Deer and most other game animals, follow a predictable routine. They water at dawn and dusk and feed through the day. At night, they return to bed down in forested areas with thick underbrush they can hide in. So, if you are going after them, you need to find the places where they water and feed.
Don’t set yourself up to shoot any game animals at watering holes. This could chase off other game from much-needed water, causing them to die off. Rather, find the trails the game have created to get from one area to the other and stake out those trails. Even if you do chase them off that way, they will go around where you have made your kill, finding their way back to where they were heading.
Each type of game animal has its own habits and peculiarities. Learning these, as well as how to read their tracks and sign, will help you to have a successful hunt.
Moving Through the Woods
Game animals are wary, equipped by nature to sense and avoid predators. This includes you. They have excellent senses of hearing and smell, making it extremely easy for them to detect any predators. To counter that, most predators move very gracefully and silently; but not man. We’re the noisiest thing in the woods. Between our boots breaking sticks on the ground and our clothes brushing up against sticks and leaves, we sound like the proverbial tank going through the woods to those animals.
It is possible to learn how to move silently through the woods. More than anything, it requires being aware of your environment, seeing the tree branches that could brush up against your clothes and the sticks on the ground that will break if you step on them. Then, all you have to do is move in such a way as to avoid them.
If soldiers can learn how to do this, encumbered by their gear, than you can I can learn it as well. Wearing soft-soled moccasins can help, as it allows you to feel what’s on the ground, before putting your weight on it. But more than anything, it requires practice, like everything else.
As far as scent is concerned, be aware of the direction of the wind. You can approach game very close up from downwind, because the wind is carrying their scent to you, not yours to them. But if you are upwind of them, they’ll smell you from a long ways off.
A Final Thought on Survival Hunting
When push comes to shove, there isn’t enough game in the woods to feed everyone. Back 100 years or more there was; but there was more game and there were fewer people back then. While there are still plenty of hunters in the United States and there is still plenty of game to go around, there isn’t enough to feed all of us, all the time.
Today, we eat mostly domesticated animals, specifically beef, pork and chicken. Millions of these animals are slaughtered yearly, proving steaks, hamburgers, bacon, sausage and drumsticks to our tables. They have taken the place of wild game for meat on our tables.
Looking at it practically, it is these millions of animals that we’ll need to find, if we are going to feed our families in a long-term survival situation. Of course, those animals most likely have owners, who are going to try and protect their property. This could put us at an impasse. Killing others, so that you can kill their animals for food, is clearly wrong.
On the other hand, there may very well be situations where the owners of those animals are no longer alive or no longer caring for their animals.

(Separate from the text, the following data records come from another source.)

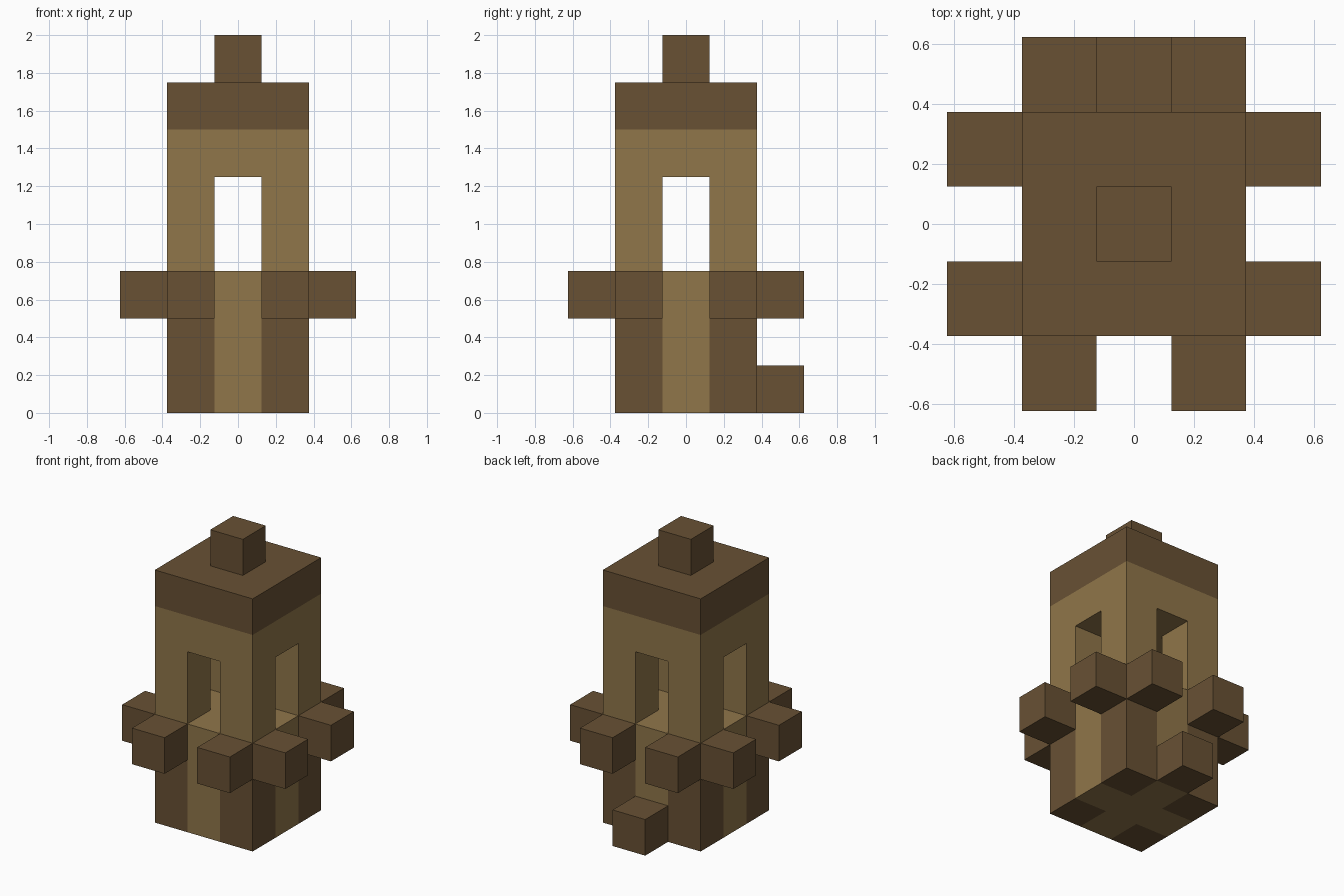
import bpy
import bmesh
from mathutils import Matrix, Vector

cube = bpy.data.objects.get("Cube")
if cube:
    bpy.data.objects.remove(cube, do_unlink=True)

U = 0.25  # edge of one block


def make_material(name, rgb):
    mat = bpy.data.materials.new(name)
    mat.use_nodes = True
    mat.diffuse_color = (*rgb, 1)
    mat.node_tree.nodes["Principled BSDF"].inputs["Base Color"].default_value = (*rgb, 1)
    return mat


dark = make_material("dark_wood", (0.138, 0.082, 0.034))
light = make_material("light_wood", (0.279, 0.181, 0.068))


def block(name, size, centre, mats, hidden=(), cuts=(), rule=None):
    """Box measured in block units; faces pointing along 'hidden' are left out."""
    bm = bmesh.new()
    bmesh.ops.create_cube(bm, size=U, matrix=Matrix.Diagonal((*size, 1)))
    bmesh.ops.translate(bm, verts=bm.verts, vec=Vector(centre) * U)
    for axis, pos in cuts:
        normal = Vector((axis == 0, axis == 1, axis == 2))
        bmesh.ops.bisect_plane(bm, geom=bm.verts[:] + bm.edges[:] + bm.faces[:],
                               plane_co=normal * pos * U, plane_no=normal)
    bm.normal_update()
    gone = [f for f in bm.faces if any(f.normal.dot(Vector(d)) > 0.9 for d in hidden)]
    bmesh.ops.delete(bm, geom=gone, context="FACES")
    if rule:
        for f in bm.faces:
            f.material_index = rule(f)
    mesh = bpy.data.meshes.new(name)
    bm.to_mesh(mesh)
    bm.free()
    for mat in mats:
        mesh.materials.append(mat)
    obj = bpy.data.objects.new(name, mesh)
    bpy.context.collection.objects.link(obj)
    return obj


UP, DOWN = (0, 0, 1), (0, 0, -1)


# Base: dark corner posts around a light cross, with a light floor on top
def corner_is_dark(face):
    c = face.calc_center_median()
    return int(face.normal.z < 0.5 and min(abs(c.x), abs(c.y)) > U / 2)


block("base", (3, 3, 3), (0, 0, 1.5), [light, dark],
      cuts=[(a, p) for a in (0, 1) for p in (-0.5, 0.5)], rule=corner_is_dark)

# Four pillars around the open chamber, and the brackets at each corner
for sx, side in ((-1, "right"), (1, "left")):
    for sy, end in ((-1, "front"), (1, "back")):
        tag = end + "_" + side
        block("pillar_" + tag, (1, 1, 2), (sx, sy, 4), [light], (UP, DOWN))
        block("end_bracket_" + tag, (1, 1, 1), (sx, 2 * sy, 2.5), [dark], [(0, -sy, 0)])
        block("side_bracket_" + tag, (1, 1, 1), (2 * sx, sy, 2.5), [dark], [(-sx, 0, 0)])

# Lintel, roof and finial
block("lintel", (3, 3, 1), (0, 0, 5.5), [light], [UP])
block("roof", (3, 3, 1), (0, 0, 6.5), [dark], [DOWN])
block("finial", (1, 1, 1), (0, 0, 7.5), [dark], [DOWN])

# Step at the back
block("back_step", (1, 1, 1), (0, 2, 0.5), [dark], [(0, -1, 0)])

Of course, we’ll have to know what’s going on in our communities and the surrounding area to even consider taking advantage of such a situation. But in that case, it would probably make sense to hunt their animals for food. That’s a decision that each one of us will have to make, when the time comes.
In the meantime, tell your friends!